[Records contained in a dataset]
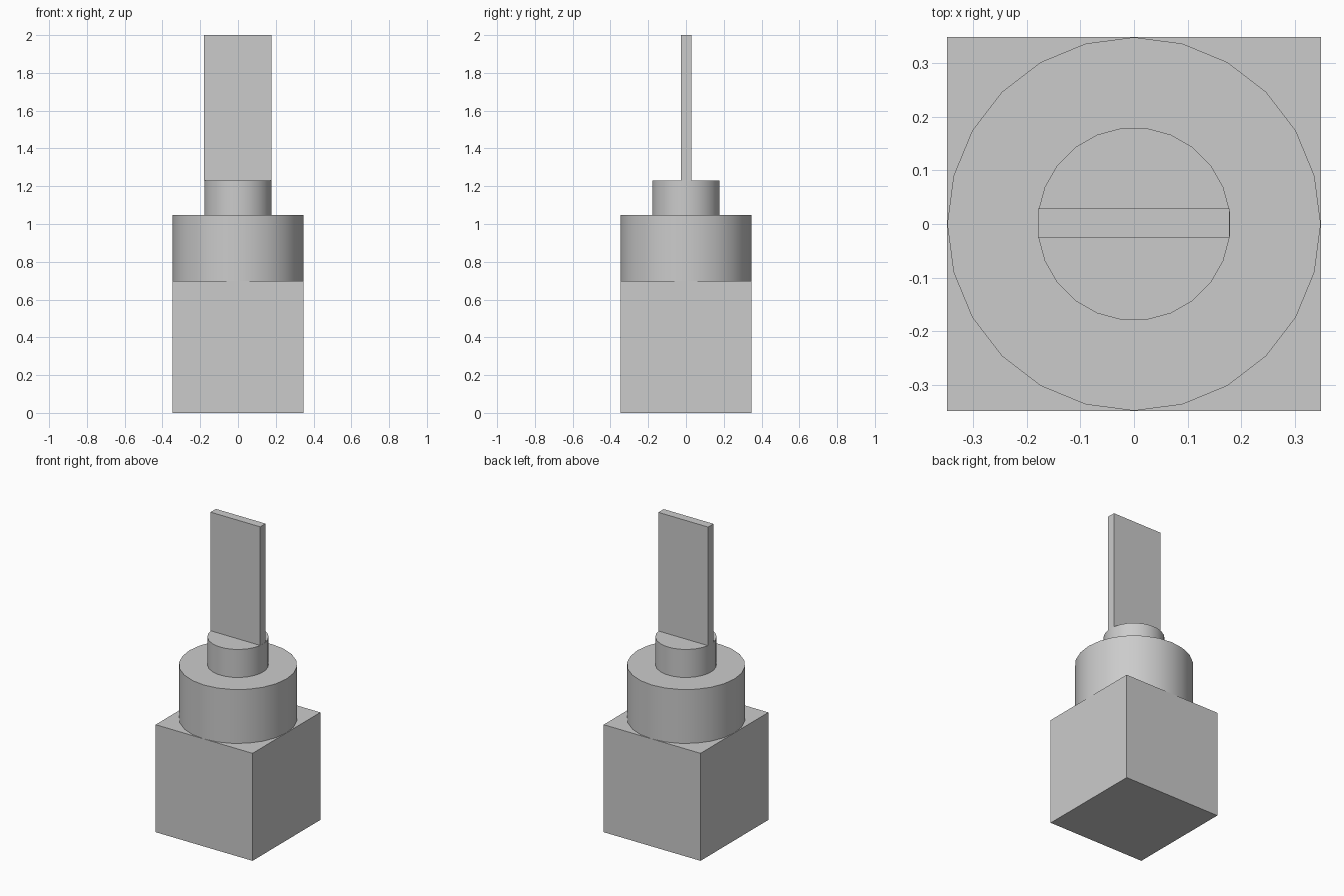
import bpy
import math

if "Cube" in bpy.data.objects:
    bpy.data.objects.remove(bpy.data.objects["Cube"])


def box(name, x, y, z):
    """Box spanning the given (low, high) ranges."""
    spans = (x, y, z)
    bpy.ops.mesh.primitive_cube_add(size=1, location=[(a + b) / 2 for a, b in spans])
    ob = bpy.context.object
    ob.name = name
    ob.scale = [b - a for a, b in spans]
    bpy.ops.object.transform_apply(location=False, rotation=False, scale=True)
    return ob


def drum(name, radius, z0, z1, turn=0.0):
    """24-sided upright cylinder with smooth sides."""
    bpy.ops.mesh.primitive_cylinder_add(vertices=24, radius=radius, depth=z1 - z0,
                                        location=(0, 0, (z0 + z1) / 2),
                                        rotation=(0, 0, turn))
    ob = bpy.context.object
    ob.name = name
    bpy.ops.object.shade_smooth_by_angle(angle=math.radians(30))
    return ob


# Square base block
box("base_block", (-0.348, 0.348), (-0.348, 0.348), (0, 0.698))
# Wide collar and narrow neck
drum("collar", 0.348, 0.698, 1.048)
drum("neck", 0.18, 1.048, 1.23, math.radians(7.5))
# Thin upright blade
box("blade", (-0.179, 0.178), (-0.026, 0.029), (1.23, 2.0))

*WORK REQUIRED*: Filter the entries above and return only the lines holding "location".

*OUTPUT OF THE EXERCISE*:
    bpy.ops.mesh.primitive_cube_add(size=1, location=[(a + b) / 2 for a, b in spans])
    bpy.ops.object.transform_apply(location=False, rotation=False, scale=True)
                                        location=(0, 0, (z0 + z1) / 2),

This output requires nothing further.